PROBLEM REQUIREMENTS - Take the line that has "(.12, 0, 1.98)]]])" and all the lines that come after it in the records, and write them out again exactly. Add no other line.

THE DATA -
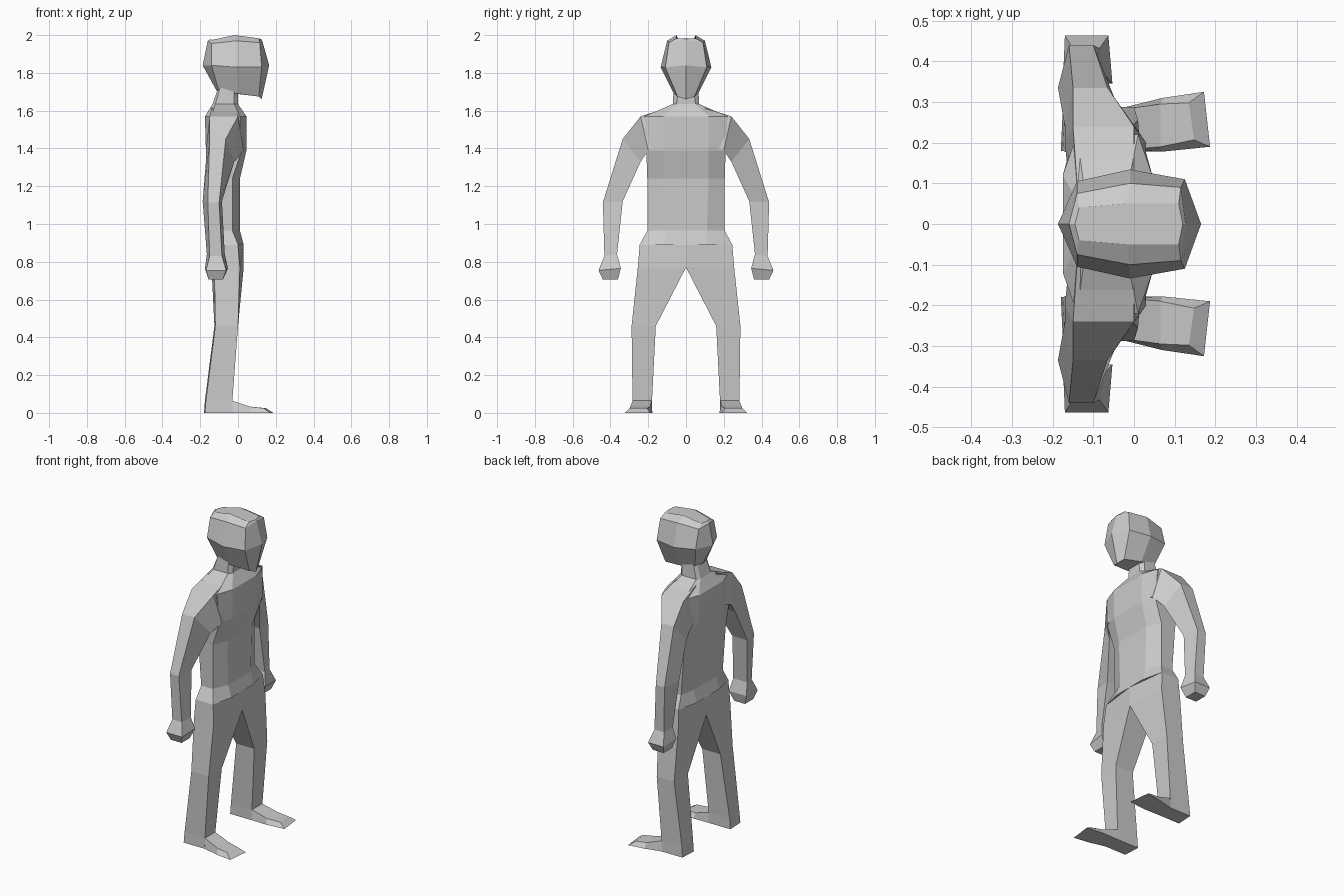
import bpy, bmesh


def loft(name, rings, mirror=False):
    """Skin closed rings of equal length, cap both ends."""
    bm = bmesh.new()
    rows = [[bm.verts.new(p) for p in r] for r in rings]
    n = len(rows[0])
    for a, b in zip(rows, rows[1:]):
        for i in range(n):
            j = (i + 1) % n
            bm.faces.new((a[i], a[j], b[j], b[i]))
    bm.faces.new(rows[0])
    bm.faces.new(rows[-1])
    bmesh.ops.recalc_face_normals(bm, faces=bm.faces)
    me = bpy.data.meshes.new(name)
    bm.to_mesh(me)
    bm.free()
    ob = bpy.data.objects.new(name, me)
    bpy.context.collection.objects.link(ob)
    if mirror:
        m = ob.modifiers.new("mirror", 'MIRROR')
        m.use_axis = (False, True, False)
        m.use_mirror_merge = False
    return ob


def torso_ring(z, front, side_front, side_back, back, inner, width):
    half = [(front, inner), (side_front, width), (side_back, width), (back, inner)]
    return [(x, y, z) for x, y in half] + [(x, -y, z) for x, y in reversed(half)]


def head_ring(half):
    return half + [(x, -y, z) for x, y, z in reversed(half[1:-1])]


def limb_ring(inner, outer):
    """Each edge is (y, z, front x, back x)."""
    (yi, zi, fi, bi), (yo, zo, fo, bo) = inner, outer
    return [(fi, yi, zi), (fo, yo, zo), (bo, yo, zo), (bi, yi, zi)]


# Torso and neck
loft("torso", [torso_ring(*r) for r in [
    (0.89, 0.03, 0.0, -0.12, -0.15, 0.11, 0.245),
    (0.965, 0.01, -0.03, -0.11, -0.13, 0.11, 0.205),
    (1.24, 0.01, -0.03, -0.13, -0.15, 0.12, 0.205),
    (1.39, 0.045, 0.02, -0.15, -0.17, 0.12, 0.21),
    (1.57, 0.045, 0.01, -0.14, -0.175, 0.12, 0.22),
    (1.635, 0.0, -0.02, -0.12, -0.135, 0.05, 0.07),
    (1.72, 0.0, -0.02, -0.095, -0.105, 0.04, 0.065)]])

# Head
loft("head", [head_ring(r) for r in [
    [(-.105, 0, 1.69), (-.1, .055, 1.70), (0, .065, 1.69), (.11, .045, 1.675), (.125, 0, 1.66)],
    [(-.187, 0, 1.84), (-.14, .105, 1.84), (-.01, .134, 1.83), (.125, .11, 1.83), (.165, 0, 1.84)],
    [(-.16, 0, 1.97), (-.14, .075, 1.955), (-.01, .1, 1.97), (.115, .09, 1.96), (.127, 0, 1.975)],
    [(-.145, 0, 1.978), (-.135, .04, 1.975), (-.02, .05, 2.0), (.11, .05, 1.983), (.12, 0, 1.98)]]])

# Arms with hands
loft("arm", [limb_ring(*r) for r in [
    ((.10, 1.42, .03, -.16), (.10, 1.615, .0, -.14)),
    ((.20, 1.39, .03, -.17), (.24, 1.57, .0, -.15)),
    ((.24, 1.33, -.02, -.17), (.335, 1.45, -.065, -.15)),
    ((.335, 1.12, -.085, -.187), (.44, 1.115, -.1, -.16)),
    ((.365, .84, -.07, -.165), (.432, .83, -.085, -.15)),
    ((.345, .765, -.053, -.175), (.463, .755, -.063, -.17)),
    ((.36, .705, -.08, -.155), (.44, .705, -.08, -.155))]], mirror=True)

# Legs
loft("leg", [limb_ring(*r) for r in [
    ((0, .89, .03, -.15), (.245, .89, .0, -.12)),
    ((0, .77, .03, -.14), (.255, .77, .01, -.125)),
    ((.16, .46, .0, -.125), (.288, .46, .0, -.12)),
    ((.18, .065, -.03, -.175), (.283, .065, -.03, -.17)),
    ((.18, 0, -.03, -.18), (.285, 0, -.03, -.175))]], mirror=True)

# Feet
loft("foot", [
    [(-.03, .18, 0), (-.03, .285, 0), (-.03, .282, .065), (-.03, .182, .065)],
    [(.07, .178, 0), (.07, .31, 0), (.065, .295, .033), (.065, .19, .033)],
    [(.187, .19, 0), (.172, .325, 0), (.135, .298, .025), (.148, .207, .025)]], mirror=True)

PROBLEM SOLUTION -
    [(-.145, 0, 1.978), (-.135, .04, 1.975), (-.02, .05, 2.0), (.11, .05, 1.983), (.12, 0, 1.98)]]])

# Arms with hands
loft("arm", [limb_ring(*r) for r in [
    ((.10, 1.42, .03, -.16), (.10, 1.615, .0, -.14)),
    ((.20, 1.39, .03, -.17), (.24, 1.57, .0, -.15)),
    ((.24, 1.33, -.02, -.17), (.335, 1.45, -.065, -.15)),
    ((.335, 1.12, -.085, -.187), (.44, 1.115, -.1, -.16)),
    ((.365, .84, -.07, -.165), (.432, .83, -.085, -.15)),
    ((.345, .765, -.053, -.175), (.463, .755, -.063, -.17)),
    ((.36, .705, -.08, -.155), (.44, .705, -.08, -.155))]], mirror=True)

# Legs
loft("leg", [limb_ring(*r) for r in [
    ((0, .89, .03, -.15), (.245, .89, .0, -.12)),
    ((0, .77, .03, -.14), (.255, .77, .01, -.125)),
    ((.16, .46, .0, -.125), (.288, .46, .0, -.12)),
    ((.18, .065, -.03, -.175), (.283, .065, -.03, -.17)),
    ((.18, 0, -.03, -.18), (.285, 0, -.03, -.175))]], mirror=True)

# Feet
loft("foot", [
    [(-.03, .18, 0), (-.03, .285, 0), (-.03, .282, .065), (-.03, .182, .065)],
    [(.07, .178, 0), (.07, .31, 0), (.065, .295, .033), (.065, .19, .033)],
    [(.187, .19, 0), (.172, .325, 0), (.135, .298, .025), (.148, .207, .025)]], mirror=True)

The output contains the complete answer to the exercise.